Ray Garcia, Esq.

Board Certified in Real Estate Law

by the Florida Bar

www.floridaconstructionlawgroup.com

11Aug 2014

As far as zoning is concerned, the tenants need to do their due diligence and independently ascertain that the location that they have selected to lease allows for the business that the tenant is carrying out. Tenants should try to negotiate into the lease agreement representations and warranties on the part of the landlord that the leased premises are zoned for the tenant’s intended business use. Landlords on the other hand, should include a provision that they make no warranties as to the zoning of the leased premises for the tenants intended use only when the landlord believe that the zoning for the lease premises may not permit the tenants intended use.
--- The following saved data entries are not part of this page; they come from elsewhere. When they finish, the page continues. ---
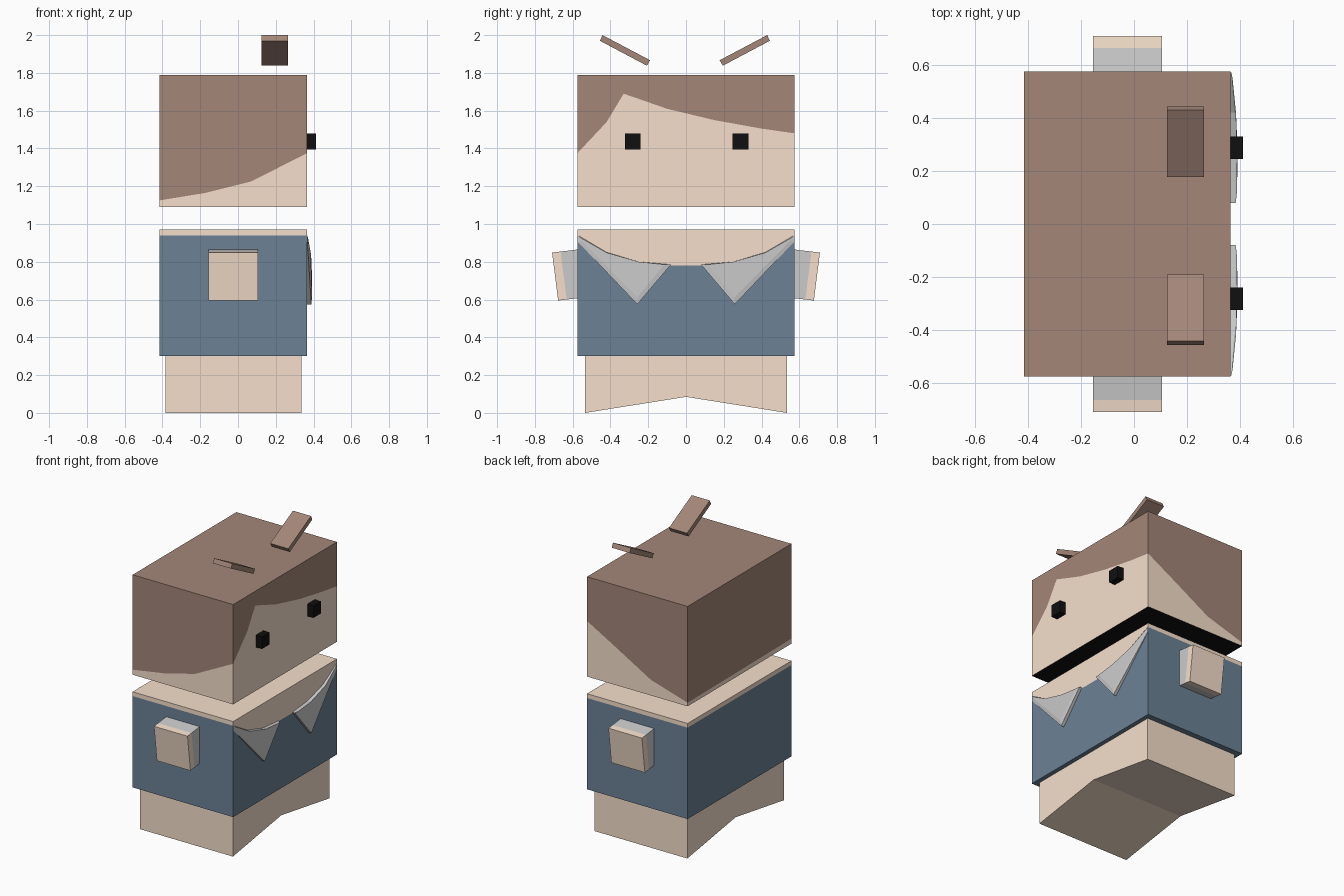
import bpy, bmesh

if "Cube" in bpy.data.objects:
    bpy.data.objects.remove(bpy.data.objects["Cube"])

def material(name, rgb):
    m = bpy.data.materials.new(name)
    m.diffuse_color = (*rgb, 1)
    m.use_nodes = True
    m.node_tree.nodes["Principled BSDF"].inputs["Base Color"].default_value = m.diffuse_color
    return m

SKIN = material("skin", (0.92, 0.74, 0.60))
HAIR = material("hair", (0.37, 0.24, 0.19))
BLUE = material("shirt_blue", (0.15, 0.22, 0.30))
BLACK = material("black", (0.005, 0.005, 0.005))

X0, X1, W = -0.415, 0.365, 0.575   # shared back, front and half width


def loft(name, rings, mats=()):
    """Join rings of points with quads and cap both ends.
    mats: bottom cap, one per band, top cap."""
    bm = bmesh.new()
    vs = [[bm.verts.new(p) for p in r] for r in rings]
    used = list(dict.fromkeys(mats))

    def face(verts, k):
        f = bm.faces.new(verts)
        if mats:
            f.material_index = used.index(mats[k])

    n = len(rings[0])
    face(vs[0][::-1], 0)
    for k in range(len(rings) - 1):
        for i in range(n):
            j = (i + 1) % n
            face((vs[k][i], vs[k][j], vs[k + 1][j], vs[k + 1][i]), k + 1)
    face(vs[-1], len(rings))
    bmesh.ops.recalc_face_normals(bm, faces=bm.faces)
    me = bpy.data.meshes.new(name)
    bm.to_mesh(me)
    bm.free()
    for m in used:
        me.materials.append(m)
    ob = bpy.data.objects.new(name, me)
    bpy.context.collection.objects.link(ob)
    return ob


def prism(name, yz, x0, x1, mat=None):
    """Extrude a side profile along x."""
    rings = [[(x, y, z) for y, z in yz] for x in (x0, x1)]
    return loft(name, rings, [mat] * 3 if mat else ())


def two_tone_box(name, edge, z0, z1, mats):
    """Box whose walls are split into two colours along the edge line."""
    rings = [[(x, y, z0) for x, y, z in edge], edge,
             [(x, y, z1) for x, y, z in edge]]
    return loft(name, rings, mats)


# Head with a swept hairline, dark underside
hairline = [(X0, -W, 1.125), (-0.17, -W, 1.165), (0.07, -W, 1.225),
            (X1, -W, 1.375), (X1, -0.42, 1.54), (X1, -0.33, 1.69),
            (X1, -0.1, 1.61), (X1, 0.15, 1.55), (X1, 0.4, 1.505),
            (X1, W, 1.48), (0.15, W, 1.36), (-0.13, W, 1.20),
            (X0, W, 1.115)]
two_tone_box("head", hairline, 1.09, 1.79, [BLACK, SKIN, HAIR, HAIR])

# Torso: blue shirt with a scooped neckline
scoop = [(-W, .94), (-.42, .85), (-.25, .80), (-.09, .78),
         (.09, .78), (.25, .80), (.42, .85), (W, .94)]
neckline = [(X0, -W, .94)] + [(X1, y, z) for y, z in scoop] + [(X0, W, .94)]
two_tone_box("torso", neckline, 0.30, 0.97, [BLUE, BLUE, SKIN, SKIN])

# Legs: one block notched underneath
prism("legs", [(-.535, 0), (0, .085), (.535, 0), (.535, .31), (-.535, .31)],
      -0.385, 0.335, SKIN)

# Mirrored parts
collar_outer = [(.572, .94), (.42, .85), (.25, .80), (.08, .785), (.258, .575), (.572, .905)]
collar_inner = [(.555, .925), (.42, .848), (.25, .80), (.115, .785), (.258, .612), (.55, .91)]
collar_rim = [.367, .378, .383, .384, .388, .367]
collar_front = [.371, .385, .39, .388, .392, .372]

for s, side in ((-1, "left"), (1, "right")):
    # Arm: grey sleeve with a skin hand at the end
    prism(f"{side}_sleeve", [(s * .55, .868), (s * .664, .854), (s * .632, .60), (s * .55, .61)],
          -0.155, 0.105)
    prism(f"{side}_hand", [(s * .664, .854), (s * .709, .849), (s * .677, .595), (s * .632, .60)],
          -0.155, 0.105, SKIN)
    # Pointed collar flap with bevelled rim
    loft(f"{side}_collar", [
        [(.36, s * y, z) for y, z in collar_outer],
        [(x, s * y, z) for x, (y, z) in zip(collar_rim, collar_outer)],
        [(x, s * y, z) for x, (y, z) in zip(collar_front, collar_inner)]])
    # Eye block
    c = s * .285 + .003
    prism(f"{side}_eye", [(c - .042, 1.395), (c + .042, 1.395), (c + .042, 1.48), (c - .042, 1.48)],
          0.33, 0.412, BLACK)
    # Floating tilted tuft above the head
    d = -.012 if s > 0 else .012
    prism(f"{side}_tuft", [(y * s + (d if s > 0 else 0), z) for y, z in
                           ((.442, 2.0), (.456, 1.97), (.207, 1.838), (.19, 1.867))][::1],
          0.125, 0.265, HAIR)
As far code violations, they should generally be handled in a similar manner as zoning issues referenced above with each party attempting to shift the burden of liability away from each other. However, with code violations, the tenant must thoroughly inspect the premises with a contractor to determine if there are any code violations. Real estate attorneys recommend to their tenant clients that they perform a lien search with a lien search company that includes, code violations and open permits before signing a lease agreement for the premises. The landlord also needs to take an extra precaution especially when a tenant is making improvements to the leased premises and require the tenant to indemnify the landlord from any costs and fees imposed by code violations caused by the tenant’s work on attempting to improve the premises. Again, the landlord should also incorporate into the lease agreement, the right to cure the code violations himself and assess the costs and fees associated with resolving the code violation on the tenant.

Ray Garcia, Esq.

Board Certified in Real Estate Law

by the Florida Bar

www.floridaconstructionlawgroup.com